I do not let my daughter play with my phone. I also am certain to pay attention to her and not the phone. My phone helped me stay awake in the wee hours while nursing her, gave me contact with the outside world when I was lonely, and provided an outlet when she was sleeping on me. Thank heaven for Words With Friends and Pinterest.
Now that she is a toddler, I cannot use the phone in front of her. I also now don’t need help staying awake at 3:00 am. The phone really helped when she was small. Other people may choose to read books. Just make sure you have some outlet.
Invest in a great stroller and a comfortable sports bra. Then get your butt outside.
Towards the end of last (tundra-esq) winter my pediatrician told me fresh air is good for babies' sleep. I am not sure if this is true. I think she saw that I was going stir crazy without our morning walks and wanted to encourage me to start up even though it was still cold. We started walking daily very early on and the benefits were tremendous. After walking I felt like I really accomplished something.

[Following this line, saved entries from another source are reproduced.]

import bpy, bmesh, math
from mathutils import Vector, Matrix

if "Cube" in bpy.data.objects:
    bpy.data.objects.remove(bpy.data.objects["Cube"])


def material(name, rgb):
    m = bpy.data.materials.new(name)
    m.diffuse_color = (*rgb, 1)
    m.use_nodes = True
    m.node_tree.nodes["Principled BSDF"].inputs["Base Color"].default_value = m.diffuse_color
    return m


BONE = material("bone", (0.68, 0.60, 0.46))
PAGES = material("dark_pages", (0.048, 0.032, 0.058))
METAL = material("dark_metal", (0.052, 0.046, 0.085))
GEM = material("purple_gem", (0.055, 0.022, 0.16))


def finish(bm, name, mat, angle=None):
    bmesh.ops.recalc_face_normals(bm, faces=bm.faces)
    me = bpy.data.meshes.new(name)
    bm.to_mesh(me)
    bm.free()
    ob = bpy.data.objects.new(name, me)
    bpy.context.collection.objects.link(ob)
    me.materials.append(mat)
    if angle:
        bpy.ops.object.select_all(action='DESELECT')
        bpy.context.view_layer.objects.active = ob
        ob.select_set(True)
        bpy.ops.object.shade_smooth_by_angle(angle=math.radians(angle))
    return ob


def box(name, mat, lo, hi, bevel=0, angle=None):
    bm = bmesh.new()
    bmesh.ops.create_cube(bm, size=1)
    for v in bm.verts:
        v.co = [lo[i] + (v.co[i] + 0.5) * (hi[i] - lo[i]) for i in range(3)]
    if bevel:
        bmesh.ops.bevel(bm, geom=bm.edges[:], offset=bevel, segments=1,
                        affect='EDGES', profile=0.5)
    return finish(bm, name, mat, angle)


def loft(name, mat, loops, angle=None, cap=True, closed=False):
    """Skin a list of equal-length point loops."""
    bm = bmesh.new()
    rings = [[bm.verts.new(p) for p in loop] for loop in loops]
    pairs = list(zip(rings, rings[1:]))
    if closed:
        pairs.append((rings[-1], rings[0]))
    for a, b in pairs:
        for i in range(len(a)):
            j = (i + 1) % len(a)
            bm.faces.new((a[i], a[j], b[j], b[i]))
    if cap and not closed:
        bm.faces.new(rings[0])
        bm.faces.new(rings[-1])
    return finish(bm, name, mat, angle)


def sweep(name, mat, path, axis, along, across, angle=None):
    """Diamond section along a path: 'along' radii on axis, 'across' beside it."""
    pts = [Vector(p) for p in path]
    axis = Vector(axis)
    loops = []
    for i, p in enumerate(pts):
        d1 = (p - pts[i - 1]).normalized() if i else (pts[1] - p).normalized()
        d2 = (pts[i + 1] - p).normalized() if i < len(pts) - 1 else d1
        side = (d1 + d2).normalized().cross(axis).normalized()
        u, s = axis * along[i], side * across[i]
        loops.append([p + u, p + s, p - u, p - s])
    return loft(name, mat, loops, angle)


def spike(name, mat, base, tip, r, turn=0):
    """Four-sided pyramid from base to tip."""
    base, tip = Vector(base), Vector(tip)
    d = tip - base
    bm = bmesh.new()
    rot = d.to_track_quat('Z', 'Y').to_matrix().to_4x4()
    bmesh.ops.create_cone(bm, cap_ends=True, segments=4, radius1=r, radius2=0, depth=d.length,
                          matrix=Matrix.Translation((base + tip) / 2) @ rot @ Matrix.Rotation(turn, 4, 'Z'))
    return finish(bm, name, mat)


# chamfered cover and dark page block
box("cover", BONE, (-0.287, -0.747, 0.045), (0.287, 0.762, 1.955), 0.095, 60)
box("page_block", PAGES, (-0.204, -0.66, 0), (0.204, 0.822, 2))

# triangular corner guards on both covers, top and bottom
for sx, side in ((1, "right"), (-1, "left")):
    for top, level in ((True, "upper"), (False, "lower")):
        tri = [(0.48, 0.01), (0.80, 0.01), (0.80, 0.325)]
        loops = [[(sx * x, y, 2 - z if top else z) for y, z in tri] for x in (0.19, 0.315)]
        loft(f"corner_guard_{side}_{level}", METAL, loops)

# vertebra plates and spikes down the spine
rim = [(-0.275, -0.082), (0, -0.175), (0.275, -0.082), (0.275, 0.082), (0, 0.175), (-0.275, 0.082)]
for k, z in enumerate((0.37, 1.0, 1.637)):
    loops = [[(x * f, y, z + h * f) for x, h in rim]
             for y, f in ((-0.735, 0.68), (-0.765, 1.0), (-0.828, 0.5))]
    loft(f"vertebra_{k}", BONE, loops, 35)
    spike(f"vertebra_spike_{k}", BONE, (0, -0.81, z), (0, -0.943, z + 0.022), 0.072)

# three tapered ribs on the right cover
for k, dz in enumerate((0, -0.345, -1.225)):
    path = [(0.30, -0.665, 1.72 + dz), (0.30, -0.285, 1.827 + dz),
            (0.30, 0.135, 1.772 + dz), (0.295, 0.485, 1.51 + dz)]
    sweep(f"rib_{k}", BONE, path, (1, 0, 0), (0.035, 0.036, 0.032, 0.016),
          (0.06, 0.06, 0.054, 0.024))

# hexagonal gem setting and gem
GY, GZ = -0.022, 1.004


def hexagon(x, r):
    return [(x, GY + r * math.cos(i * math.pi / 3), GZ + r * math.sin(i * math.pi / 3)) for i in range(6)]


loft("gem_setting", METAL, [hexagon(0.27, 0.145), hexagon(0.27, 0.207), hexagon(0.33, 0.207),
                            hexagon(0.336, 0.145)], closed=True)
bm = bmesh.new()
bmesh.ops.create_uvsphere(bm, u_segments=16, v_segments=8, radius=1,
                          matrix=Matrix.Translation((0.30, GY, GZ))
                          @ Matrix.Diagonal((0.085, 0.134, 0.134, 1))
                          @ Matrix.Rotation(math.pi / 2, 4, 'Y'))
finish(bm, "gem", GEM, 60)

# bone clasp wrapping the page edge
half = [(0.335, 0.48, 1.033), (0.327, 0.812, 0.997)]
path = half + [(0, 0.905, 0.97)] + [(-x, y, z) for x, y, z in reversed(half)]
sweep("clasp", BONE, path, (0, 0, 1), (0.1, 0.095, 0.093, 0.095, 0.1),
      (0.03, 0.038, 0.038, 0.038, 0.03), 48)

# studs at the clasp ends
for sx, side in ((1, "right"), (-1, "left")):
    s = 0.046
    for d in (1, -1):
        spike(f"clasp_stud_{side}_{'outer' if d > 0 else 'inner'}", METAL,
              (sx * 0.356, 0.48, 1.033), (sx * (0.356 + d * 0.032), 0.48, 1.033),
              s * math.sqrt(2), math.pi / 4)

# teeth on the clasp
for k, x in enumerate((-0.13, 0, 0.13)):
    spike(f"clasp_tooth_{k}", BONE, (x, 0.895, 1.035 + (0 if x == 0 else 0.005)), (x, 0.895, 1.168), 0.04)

I also observed how seeing a baby really puts a smile on strangers faces. Exercising helped me connect with my body and feel like it was mine again. I do simple floor exercises with her. She giggles. Yoga is really silly to her. So it makes me feel sane as I make her laugh.

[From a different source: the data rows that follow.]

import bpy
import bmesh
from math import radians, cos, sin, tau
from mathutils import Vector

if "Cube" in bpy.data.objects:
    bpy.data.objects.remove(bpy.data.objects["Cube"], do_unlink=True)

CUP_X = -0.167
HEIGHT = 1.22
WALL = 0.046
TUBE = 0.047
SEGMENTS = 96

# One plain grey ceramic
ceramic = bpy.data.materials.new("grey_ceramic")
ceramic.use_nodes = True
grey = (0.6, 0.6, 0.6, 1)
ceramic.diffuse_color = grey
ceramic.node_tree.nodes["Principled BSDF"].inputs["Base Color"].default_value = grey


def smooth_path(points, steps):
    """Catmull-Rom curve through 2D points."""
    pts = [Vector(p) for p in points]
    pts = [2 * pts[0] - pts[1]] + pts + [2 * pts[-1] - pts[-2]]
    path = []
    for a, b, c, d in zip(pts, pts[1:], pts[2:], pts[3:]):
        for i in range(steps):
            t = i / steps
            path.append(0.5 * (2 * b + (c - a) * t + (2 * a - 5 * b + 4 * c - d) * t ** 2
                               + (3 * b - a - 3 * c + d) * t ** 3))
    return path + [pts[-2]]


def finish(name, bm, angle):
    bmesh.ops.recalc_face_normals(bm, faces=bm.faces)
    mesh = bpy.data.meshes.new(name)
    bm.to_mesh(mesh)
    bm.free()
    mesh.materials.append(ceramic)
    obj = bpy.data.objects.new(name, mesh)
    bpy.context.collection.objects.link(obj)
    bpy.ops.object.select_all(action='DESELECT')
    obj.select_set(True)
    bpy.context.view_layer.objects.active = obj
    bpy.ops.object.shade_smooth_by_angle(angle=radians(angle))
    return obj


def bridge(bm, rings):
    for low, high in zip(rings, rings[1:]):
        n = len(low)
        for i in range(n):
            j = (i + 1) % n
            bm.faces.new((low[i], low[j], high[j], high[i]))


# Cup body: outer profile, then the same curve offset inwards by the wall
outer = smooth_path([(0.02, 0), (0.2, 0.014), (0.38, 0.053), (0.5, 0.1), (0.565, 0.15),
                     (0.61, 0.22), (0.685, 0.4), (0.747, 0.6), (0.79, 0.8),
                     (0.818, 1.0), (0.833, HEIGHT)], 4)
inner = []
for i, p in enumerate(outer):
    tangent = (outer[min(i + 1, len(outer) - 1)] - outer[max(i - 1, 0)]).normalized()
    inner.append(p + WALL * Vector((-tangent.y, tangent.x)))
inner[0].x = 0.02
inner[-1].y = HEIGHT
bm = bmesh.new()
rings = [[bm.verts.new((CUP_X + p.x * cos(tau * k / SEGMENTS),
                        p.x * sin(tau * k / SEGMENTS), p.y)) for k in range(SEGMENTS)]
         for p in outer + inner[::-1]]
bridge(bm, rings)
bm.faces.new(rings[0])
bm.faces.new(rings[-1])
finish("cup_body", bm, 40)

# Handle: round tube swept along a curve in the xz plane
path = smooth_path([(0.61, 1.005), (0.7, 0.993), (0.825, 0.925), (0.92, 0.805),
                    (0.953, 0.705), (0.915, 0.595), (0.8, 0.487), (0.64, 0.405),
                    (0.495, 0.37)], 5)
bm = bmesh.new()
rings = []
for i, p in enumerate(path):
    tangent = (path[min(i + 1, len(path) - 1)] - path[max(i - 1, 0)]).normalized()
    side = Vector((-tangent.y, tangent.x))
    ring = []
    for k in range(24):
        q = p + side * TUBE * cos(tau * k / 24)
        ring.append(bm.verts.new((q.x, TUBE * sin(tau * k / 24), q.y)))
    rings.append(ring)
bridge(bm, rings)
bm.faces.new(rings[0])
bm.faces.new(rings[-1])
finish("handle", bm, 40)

Communicate your expectations to your partner
In order to parent with someone, you have to be on the same page. I am very lucky to have a wonderful partner. I have observed and learned is that if you want your partner to do something, or even act a certain way, you have to tell them. No one reads minds. Be gentle in how you go about making these requests. No one, especially a new parent, likes feeling criticized. If he is doing housework or baby care in a way that bothers me, I tell him gently.

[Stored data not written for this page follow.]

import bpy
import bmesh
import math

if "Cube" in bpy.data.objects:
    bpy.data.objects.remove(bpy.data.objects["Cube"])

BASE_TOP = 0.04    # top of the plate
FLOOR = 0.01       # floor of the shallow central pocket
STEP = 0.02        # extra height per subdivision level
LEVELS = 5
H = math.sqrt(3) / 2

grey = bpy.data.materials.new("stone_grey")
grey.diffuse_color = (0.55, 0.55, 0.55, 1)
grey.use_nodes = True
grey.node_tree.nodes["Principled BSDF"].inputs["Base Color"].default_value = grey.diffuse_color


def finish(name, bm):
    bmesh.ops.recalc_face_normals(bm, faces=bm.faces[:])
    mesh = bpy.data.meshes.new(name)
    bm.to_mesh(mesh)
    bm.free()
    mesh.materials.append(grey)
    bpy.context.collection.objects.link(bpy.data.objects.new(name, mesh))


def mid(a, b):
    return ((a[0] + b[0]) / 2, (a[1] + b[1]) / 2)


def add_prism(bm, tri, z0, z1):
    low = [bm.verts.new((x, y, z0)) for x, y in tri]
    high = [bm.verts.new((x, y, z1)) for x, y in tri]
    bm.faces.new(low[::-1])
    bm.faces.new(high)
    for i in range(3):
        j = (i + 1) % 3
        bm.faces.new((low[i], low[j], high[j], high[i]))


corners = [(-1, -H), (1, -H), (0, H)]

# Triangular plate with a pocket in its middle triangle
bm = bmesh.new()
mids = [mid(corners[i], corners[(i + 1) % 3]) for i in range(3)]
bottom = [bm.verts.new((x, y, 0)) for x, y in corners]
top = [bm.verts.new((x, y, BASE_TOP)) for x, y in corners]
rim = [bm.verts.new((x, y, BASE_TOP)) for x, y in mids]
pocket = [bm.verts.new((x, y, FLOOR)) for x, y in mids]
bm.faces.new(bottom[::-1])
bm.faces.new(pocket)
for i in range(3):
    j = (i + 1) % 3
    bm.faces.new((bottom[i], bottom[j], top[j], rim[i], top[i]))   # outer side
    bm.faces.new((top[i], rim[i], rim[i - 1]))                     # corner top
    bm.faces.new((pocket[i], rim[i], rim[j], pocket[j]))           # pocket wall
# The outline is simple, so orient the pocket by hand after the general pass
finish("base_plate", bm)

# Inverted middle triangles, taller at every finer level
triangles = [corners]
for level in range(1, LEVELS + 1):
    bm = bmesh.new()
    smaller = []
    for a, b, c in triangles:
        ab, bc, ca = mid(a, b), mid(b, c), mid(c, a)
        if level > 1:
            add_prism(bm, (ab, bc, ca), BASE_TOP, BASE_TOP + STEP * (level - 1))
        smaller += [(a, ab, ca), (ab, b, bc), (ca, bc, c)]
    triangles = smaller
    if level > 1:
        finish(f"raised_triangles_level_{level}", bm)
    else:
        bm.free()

Open up the dialogue. Discuss what kind of parent you want to be with your partner. Since we talked about these things during pregnancy, my husband already knew what topics were important to me. I didn’t have to convince him of cloth diapering, no screen time, and keeping plastics out of the house while also dealing with a new baby.
I could not do this alone. Responsible, sane single parents impress the heck out of me.
Find your tribe
I was resistant to finding new Mom friends. I had mom friends, but no one lived locally. Part of my resistance was thinking other moms would be judgy. All women judge in some way.
It may take time to find your tribe of women, but it is worth it. There are people who really will be interested in the mundane things about your baby that are worrying you. Another new Mom understands those silly baby care worries. I call them silly now because I got through them. (Those other new Moms are now available to me for tantrum advice.)
Don’t turn to your Facebook wall and bother everyone you know. Social media can be helpful, but keep it to Moms groups. I’ll write more in the future about finding your tribe.
Do what is best for you and your little family. Don’t compare yourself to how anyone else’s little family operates. Grasping that you are your own little family may be hard. Do not compare yourself to your sister, mother, cousin, friend, etc. Trust your instincts. You know what is best.